§ **TASK OBJECTIVE**
In full and word for word, copy the records that follow.
□ □ □ □ □
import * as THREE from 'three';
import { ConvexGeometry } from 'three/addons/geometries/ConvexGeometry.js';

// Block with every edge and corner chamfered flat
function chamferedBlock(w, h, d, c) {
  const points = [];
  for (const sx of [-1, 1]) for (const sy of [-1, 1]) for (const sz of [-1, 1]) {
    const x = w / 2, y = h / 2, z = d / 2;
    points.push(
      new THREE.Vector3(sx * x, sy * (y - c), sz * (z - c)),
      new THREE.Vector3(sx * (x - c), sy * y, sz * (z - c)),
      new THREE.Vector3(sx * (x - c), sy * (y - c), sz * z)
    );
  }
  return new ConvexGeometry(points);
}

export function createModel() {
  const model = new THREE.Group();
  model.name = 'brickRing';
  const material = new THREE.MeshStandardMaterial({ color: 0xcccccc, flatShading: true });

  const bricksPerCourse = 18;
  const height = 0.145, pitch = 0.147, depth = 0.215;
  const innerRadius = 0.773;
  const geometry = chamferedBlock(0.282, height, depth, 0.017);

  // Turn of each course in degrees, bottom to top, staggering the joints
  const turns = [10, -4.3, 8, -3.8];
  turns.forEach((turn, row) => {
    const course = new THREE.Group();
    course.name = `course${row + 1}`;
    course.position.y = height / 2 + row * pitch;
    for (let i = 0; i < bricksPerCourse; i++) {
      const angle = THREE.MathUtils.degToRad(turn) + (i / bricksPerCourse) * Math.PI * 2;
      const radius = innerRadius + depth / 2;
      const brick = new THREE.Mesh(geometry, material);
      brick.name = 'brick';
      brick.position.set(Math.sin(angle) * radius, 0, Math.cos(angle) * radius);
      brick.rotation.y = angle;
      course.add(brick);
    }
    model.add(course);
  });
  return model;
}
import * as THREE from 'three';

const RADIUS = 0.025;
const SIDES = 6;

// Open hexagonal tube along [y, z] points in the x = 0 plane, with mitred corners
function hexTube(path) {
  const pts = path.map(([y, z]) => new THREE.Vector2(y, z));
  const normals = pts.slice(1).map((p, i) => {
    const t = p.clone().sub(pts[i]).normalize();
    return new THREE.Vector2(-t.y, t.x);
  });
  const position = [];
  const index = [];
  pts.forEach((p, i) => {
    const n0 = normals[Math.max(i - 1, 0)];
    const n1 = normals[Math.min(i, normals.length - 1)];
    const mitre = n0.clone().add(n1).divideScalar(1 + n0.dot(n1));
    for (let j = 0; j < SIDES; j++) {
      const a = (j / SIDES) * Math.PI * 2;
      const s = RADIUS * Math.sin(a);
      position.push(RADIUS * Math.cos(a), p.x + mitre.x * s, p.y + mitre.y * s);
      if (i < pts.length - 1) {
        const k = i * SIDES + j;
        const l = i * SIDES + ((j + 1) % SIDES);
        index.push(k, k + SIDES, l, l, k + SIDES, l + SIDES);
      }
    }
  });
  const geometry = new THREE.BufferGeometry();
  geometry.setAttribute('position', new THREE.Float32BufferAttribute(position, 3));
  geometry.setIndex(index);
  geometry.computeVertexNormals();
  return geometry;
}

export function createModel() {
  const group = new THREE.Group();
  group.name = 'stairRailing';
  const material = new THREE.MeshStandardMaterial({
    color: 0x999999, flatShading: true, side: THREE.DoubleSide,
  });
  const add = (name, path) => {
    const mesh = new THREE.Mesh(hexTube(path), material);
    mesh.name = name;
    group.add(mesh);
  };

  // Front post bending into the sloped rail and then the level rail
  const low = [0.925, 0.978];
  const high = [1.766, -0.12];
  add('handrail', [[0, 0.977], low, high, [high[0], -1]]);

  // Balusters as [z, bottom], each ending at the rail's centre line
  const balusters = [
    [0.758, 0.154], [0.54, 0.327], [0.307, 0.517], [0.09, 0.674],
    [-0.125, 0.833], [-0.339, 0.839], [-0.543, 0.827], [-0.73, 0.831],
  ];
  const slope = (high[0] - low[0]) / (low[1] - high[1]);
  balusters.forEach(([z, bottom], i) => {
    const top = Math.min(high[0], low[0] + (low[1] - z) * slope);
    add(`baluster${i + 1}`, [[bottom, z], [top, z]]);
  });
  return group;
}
□ □ □ □ □
§ **EXERCISE RESPONSE**
import * as THREE from 'three';
import { ConvexGeometry } from 'three/addons/geometries/ConvexGeometry.js';

// Block with every edge and corner chamfered flat
function chamferedBlock(w, h, d, c) {
  const points = [];
  for (const sx of [-1, 1]) for (const sy of [-1, 1]) for (const sz of [-1, 1]) {
    const x = w / 2, y = h / 2, z = d / 2;
    points.push(
      new THREE.Vector3(sx * x, sy * (y - c), sz * (z - c)),
      new THREE.Vector3(sx * (x - c), sy * y, sz * (z - c)),
      new THREE.Vector3(sx * (x - c), sy * (y - c), sz * z)
    );
  }
  return new ConvexGeometry(points);
}

export function createModel() {
  const model = new THREE.Group();
  model.name = 'brickRing';
  const material = new THREE.MeshStandardMaterial({ color: 0xcccccc, flatShading: true });

  const bricksPerCourse = 18;
  const height = 0.145, pitch = 0.147, depth = 0.215;
  const innerRadius = 0.773;
  const geometry = chamferedBlock(0.282, height, depth, 0.017);

  // Turn of each course in degrees, bottom to top, staggering the joints
  const turns = [10, -4.3, 8, -3.8];
  turns.forEach((turn, row) => {
    const course = new THREE.Group();
    course.name = `course${row + 1}`;
    course.position.y = height / 2 + row * pitch;
    for (let i = 0; i < bricksPerCourse; i++) {
      const angle = THREE.MathUtils.degToRad(turn) + (i / bricksPerCourse) * Math.PI * 2;
      const radius = innerRadius + depth / 2;
      const brick = new THREE.Mesh(geometry, material);
      brick.name = 'brick';
      brick.position.set(Math.sin(angle) * radius, 0, Math.cos(angle) * radius);
      brick.rotation.y = angle;
      course.add(brick);
    }
    model.add(course);
  });
  return model;
}
import * as THREE from 'three';

const RADIUS = 0.025;
const SIDES = 6;

// Open hexagonal tube along [y, z] points in the x = 0 plane, with mitred corners
function hexTube(path) {
  const pts = path.map(([y, z]) => new THREE.Vector2(y, z));
  const normals = pts.slice(1).map((p, i) => {
    const t = p.clone().sub(pts[i]).normalize();
    return new THREE.Vector2(-t.y, t.x);
  });
  const position = [];
  const index = [];
  pts.forEach((p, i) => {
    const n0 = normals[Math.max(i - 1, 0)];
    const n1 = normals[Math.min(i, normals.length - 1)];
    const mitre = n0.clone().add(n1).divideScalar(1 + n0.dot(n1));
    for (let j = 0; j < SIDES; j++) {
      const a = (j / SIDES) * Math.PI * 2;
      const s = RADIUS * Math.sin(a);
      position.push(RADIUS * Math.cos(a), p.x + mitre.x * s, p.y + mitre.y * s);
      if (i < pts.length - 1) {
        const k = i * SIDES + j;
        const l = i * SIDES + ((j + 1) % SIDES);
        index.push(k, k + SIDES, l, l, k + SIDES, l + SIDES);
      }
    }
  });
  const geometry = new THREE.BufferGeometry();
  geometry.setAttribute('position', new THREE.Float32BufferAttribute(position, 3));
  geometry.setIndex(index);
  geometry.computeVertexNormals();
  return geometry;
}

export function createModel() {
  const group = new THREE.Group();
  group.name = 'stairRailing';
  const material = new THREE.MeshStandardMaterial({
    color: 0x999999, flatShading: true, side: THREE.DoubleSide,
  });
  const add = (name, path) => {
    const mesh = new THREE.Mesh(hexTube(path), material);
    mesh.name = name;
    group.add(mesh);
  };

  // Front post bending into the sloped rail and then the level rail
  const low = [0.925, 0.978];
  const high = [1.766, -0.12];
  add('handrail', [[0, 0.977], low, high, [high[0], -1]]);

  // Balusters as [z, bottom], each ending at the rail's centre line
  const balusters = [
    [0.758, 0.154], [0.54, 0.327], [0.307, 0.517], [0.09, 0.674],
    [-0.125, 0.833], [-0.339, 0.839], [-0.543, 0.827], [-0.73, 0.831],
  ];
  const slope = (high[0] - low[0]) / (low[1] - high[1]);
  balusters.forEach(([z, bottom], i) => {
    const top = Math.min(high[0], low[0] + (low[1] - z) * slope);
    add(`baluster${i + 1}`, [[bottom, z], [top, z]]);
  });
  return group;
}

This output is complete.